Stored dataset items
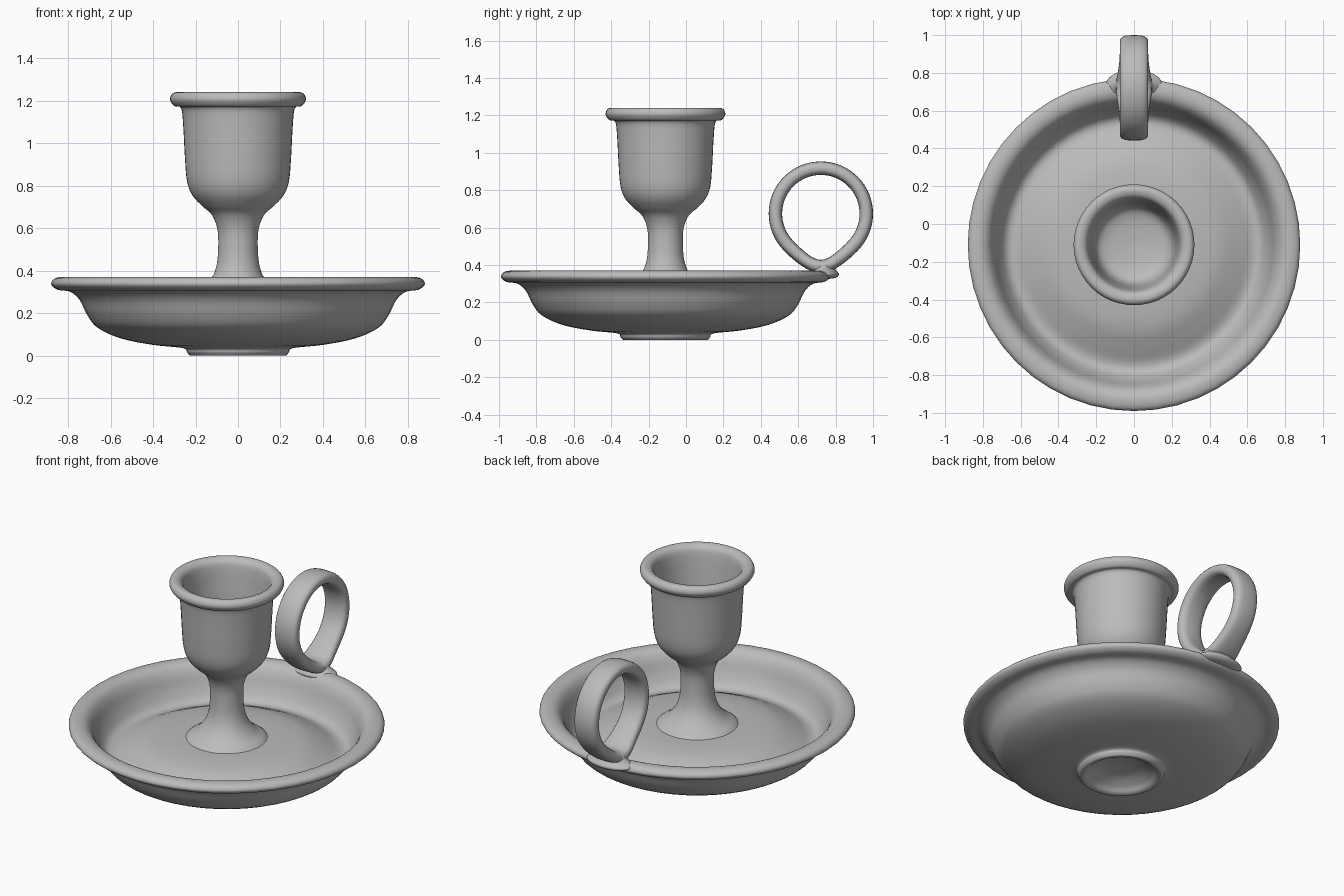
import bpy, bmesh, math
from mathutils import Vector

cube = bpy.data.objects.get("Cube")
if cube:
    bpy.data.objects.remove(cube, do_unlink=True)

AXIS_Y = -0.11   # axis shared by dish and candle cup

grey = bpy.data.materials.new("plain grey")
grey.use_nodes = True
grey.diffuse_color = (0.5, 0.5, 0.5, 1)
grey.node_tree.nodes["Principled BSDF"].inputs["Base Color"].default_value = grey.diffuse_color


def smooth_profile(points, steps=4):
    """Catmull-Rom curve through (radius, height) points."""
    pts = [Vector(p) for p in points]
    out = []
    for i in range(len(pts) - 1):
        a, b, c, d = pts[max(i - 1, 0)], pts[i], pts[i + 1], pts[min(i + 2, len(pts) - 1)]
        for k in range(steps):
            t = k / steps
            p = b + (c - a) * t / 2 + (a * 2 - b * 5 + c * 4 - d) * t**2 / 2 \
                + (b * 3 - a - c * 3 + d) * t**3 / 2
            out.append((max(p.x, 0), p.y))
    return out + [points[-1]]


def add_mesh(name, rings, wrap):
    """Skin a list of closed rings; wrap joins the last ring to the first."""
    bm = bmesh.new()
    rows = [[bm.verts.new(p) for p in ring] for ring in rings]
    n = len(rows[0])
    pairs = list(zip(rows, rows[1:])) + ([(rows[-1], rows[0])] if wrap else [])
    for a, b in pairs:
        for j in range(n):
            bm.faces.new((a[j], a[(j + 1) % n], b[(j + 1) % n], b[j]))
    bmesh.ops.remove_doubles(bm, verts=bm.verts, dist=0.0005)
    bmesh.ops.recalc_face_normals(bm, faces=bm.faces)
    mesh = bpy.data.meshes.new(name)
    bm.to_mesh(mesh)
    bm.free()
    mesh.materials.append(grey)
    obj = bpy.data.objects.new(name, mesh)
    bpy.context.collection.objects.link(obj)
    bpy.ops.object.select_all(action='DESELECT')
    obj.select_set(True)
    bpy.context.view_layer.objects.active = obj
    bpy.ops.object.shade_smooth_by_angle(angle=math.radians(50))
    return obj


def lathe(name, points, y=AXIS_Y, y_scale=1.0, sides=48):
    angles = [math.tau * j / sides for j in range(sides)]
    rings = [[(r * math.cos(a), y + y_scale * r * math.sin(a), z) for a in angles]
             for r, z in smooth_profile(points)]
    return add_mesh(name, rings, False)


# Dish: hollow foot, rounded bowl, rolled rim, domed floor
lathe("dish", [
    (0, 0.07), (0.10, 0.06), (0.17, 0.03), (0.20, 0.005), (0.225, 0.0), (0.24, 0.015),
    (0.26, 0.035), (0.40, 0.05), (0.55, 0.08), (0.66, 0.13), (0.71, 0.19),
    (0.745, 0.26), (0.79, 0.30), (0.85, 0.31), (0.88, 0.335), (0.865, 0.362),
    (0.82, 0.37), (0.78, 0.355), (0.75, 0.315), (0.72, 0.24), (0.68, 0.18),
    (0.63, 0.17), (0.55, 0.205), (0.45, 0.245), (0.33, 0.262), (0.2, 0.265), (0, 0.265)])

# Stem and candle cup in one turned piece
lathe("stem_and_cup", [
    (0, 0.25), (0.21, 0.255), (0.215, 0.275), (0.17, 0.305), (0.125, 0.36), (0.10, 0.43),
    (0.093, 0.52), (0.098, 0.60), (0.125, 0.665), (0.17, 0.705), (0.215, 0.755),
    (0.24, 0.82), (0.25, 0.93), (0.258, 1.08), (0.268, 1.165), (0.30, 1.175),
    (0.32, 1.205), (0.31, 1.233), (0.285, 1.24), (0.255, 1.225), (0.24, 1.18),
    (0.225, 1.05), (0.21, 0.93), (0.16, 0.87), (0, 0.85)])

# Finger ring: flat rounded band, drawn down to a point at the rim
rings = []
for i in range(64):
    a = math.tau * i / 64
    out = Vector((0, math.cos(a), math.sin(a)))
    pull = max(0, -math.sin(a)) ** 10
    centre = Vector((0, 0.721, 0.675)) + out * 0.243 - Vector((0, 0, 0.04 * pull))
    ring = []
    for j in range(20):
        c, s = math.cos(math.tau * j / 20), math.sin(math.tau * j / 20)
        across = math.copysign(abs(c) ** 0.65, c) * (0.075 + 0.02 * pull)
        depth = math.copysign(abs(s) ** 0.75, s) * 0.036
        ring.append(centre + out * depth + Vector((across, 0, 0)))
    rings.append(ring)
add_mesh("ring_handle", rings, True)

# Flared collar blending the ring into the rim
lathe("handle_collar", [
    (0, 0.325), (0.11, 0.33), (0.15, 0.35), (0.125, 0.37), (0.10, 0.39),
    (0.08, 0.42), (0, 0.425)], y=0.735, y_scale=0.55, sides=32)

About this exercise
Only the lines above starting at the line that holds "bm.to_mesh(mesh)" and ending at the line that holds "angles = [math.tau" are to be repeated, exactly and in full.

Result
    bm.to_mesh(mesh)
    bm.free()
    mesh.materials.append(grey)
    obj = bpy.data.objects.new(name, mesh)
    bpy.context.collection.objects.link(obj)
    bpy.ops.object.select_all(action='DESELECT')
    obj.select_set(True)
    bpy.context.view_layer.objects.active = obj
    bpy.ops.object.shade_smooth_by_angle(angle=math.radians(50))
    return obj


def lathe(name, points, y=AXIS_Y, y_scale=1.0, sides=48):
    angles = [math.tau * j / sides for j in range(sides)]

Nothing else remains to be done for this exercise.